Houston plans major ERP project

During the next two years, Houston will become one of the largest American cites with modern financial management, payroll, human resources, procurement and materials management systems to help city employees share information and increase efficiency.

Steve Peck, president of SAP’s public services sector, which is providing and implementing the enterprise resource planning (ERP) software for the Texas city, said there’s definitely an upward swing among major counties and cities with decades-old legacy systems to upgrade their systems.

This is partly because of an aging government information technology workforce whose members will be retiring in greater numbers during the next few years. “The guys that wrote the systems and know how to maintain it and deliver critical services are becoming few and far in between,” he said. “The risk factors alone in not doing something are strong.”

But modern systems help city employees better cope with planned and unplanned services, such as Houston taking in tens of thousands of evacuees after Hurricane Katrina struck the Gulf Coast.

Houston city officials have been planning for an ERP system for some time. In late April, the city council approved a contract with SAP for the $23 million project called HoustonOne, and the initiative was officially kicked off in mid-August. The influx of hurricane evacuees in early September didn’t delay the project, Peck said.

The financial management and procurement systems are slated for a July 2006 deployment, while the human resources and payroll applications are planned for an early 2007 deployment. The city formed a governance committee comprised of city department directors to oversee the project, which will also standardize processes citywide.

“First, by replacing the existing systems, we will eliminate a serious risk that our aging systems could fail and force the city into extraordinary efforts to manage our finance functions,” Mayor Bill White said in a statement during the August kickoff. “Second, by implementing a state-of-the-art ERP system, we will have some important new technical tools for continuing to transform City Hall into the most efficient and responsive local government in the nation.”

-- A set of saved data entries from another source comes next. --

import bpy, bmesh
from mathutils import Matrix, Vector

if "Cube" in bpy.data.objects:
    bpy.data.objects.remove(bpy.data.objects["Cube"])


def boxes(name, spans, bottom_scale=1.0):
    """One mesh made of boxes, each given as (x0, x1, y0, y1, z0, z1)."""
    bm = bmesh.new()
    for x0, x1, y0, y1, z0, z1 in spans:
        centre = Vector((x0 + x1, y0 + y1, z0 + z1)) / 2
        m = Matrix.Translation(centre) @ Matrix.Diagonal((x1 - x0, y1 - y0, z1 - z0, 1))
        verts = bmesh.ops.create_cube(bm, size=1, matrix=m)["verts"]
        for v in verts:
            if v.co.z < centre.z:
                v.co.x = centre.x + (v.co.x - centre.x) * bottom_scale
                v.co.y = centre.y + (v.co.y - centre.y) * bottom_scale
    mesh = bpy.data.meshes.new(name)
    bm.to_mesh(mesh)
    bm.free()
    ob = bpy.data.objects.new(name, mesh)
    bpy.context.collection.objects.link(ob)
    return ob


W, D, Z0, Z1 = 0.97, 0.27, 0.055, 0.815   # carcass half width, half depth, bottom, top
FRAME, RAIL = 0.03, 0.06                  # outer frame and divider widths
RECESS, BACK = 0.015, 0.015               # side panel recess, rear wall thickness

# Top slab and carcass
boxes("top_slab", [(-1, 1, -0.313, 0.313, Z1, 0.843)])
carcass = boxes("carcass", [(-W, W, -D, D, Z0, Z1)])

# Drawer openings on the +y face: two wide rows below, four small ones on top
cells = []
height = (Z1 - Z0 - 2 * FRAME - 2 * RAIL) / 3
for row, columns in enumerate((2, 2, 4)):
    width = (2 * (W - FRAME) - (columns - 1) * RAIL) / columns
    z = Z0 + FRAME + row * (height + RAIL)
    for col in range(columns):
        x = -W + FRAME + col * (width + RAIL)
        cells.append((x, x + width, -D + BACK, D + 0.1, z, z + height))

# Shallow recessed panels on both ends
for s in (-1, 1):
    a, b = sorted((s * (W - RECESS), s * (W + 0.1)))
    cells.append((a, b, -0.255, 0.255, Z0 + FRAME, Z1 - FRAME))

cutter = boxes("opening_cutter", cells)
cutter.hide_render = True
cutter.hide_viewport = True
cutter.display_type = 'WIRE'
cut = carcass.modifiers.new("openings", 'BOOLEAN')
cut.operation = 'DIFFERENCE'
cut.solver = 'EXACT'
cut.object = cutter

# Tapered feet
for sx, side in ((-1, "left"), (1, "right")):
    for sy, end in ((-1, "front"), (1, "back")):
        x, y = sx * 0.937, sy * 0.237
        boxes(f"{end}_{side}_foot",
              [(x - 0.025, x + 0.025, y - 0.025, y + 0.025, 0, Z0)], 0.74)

City and SAP officials are currently involved in the project’s planning phase.

“We really are going through mapping out the business processes, making sure that we’re not paving cow paths,” Peck said.

“If there are decisions that need to be made about policy or processes that span multiple organizations that’s where their governance structure will kick in real well ultimately landing on the mayor’s desk if he needs to make a hard decision about certain processes,” he added.

Featured

  • Workforce
    White House rainbow light shutterstock ID : 1130423963 By zhephotography

    White House rolls out DEIA strategy

    On Tuesday, the Biden administration issued agencies a roadmap to guide their efforts to develop strategic plans for diversity, equity, inclusion and accessibility (DEIA), as required under a as required under a June executive order.

  • Defense
    software (whiteMocca/Shutterstock.com)

    Why DOD is so bad at buying software

    The Defense Department wants to acquire emerging technology faster and more efficiently. But will its latest attempts to streamline its processes be enough?

Stay Connected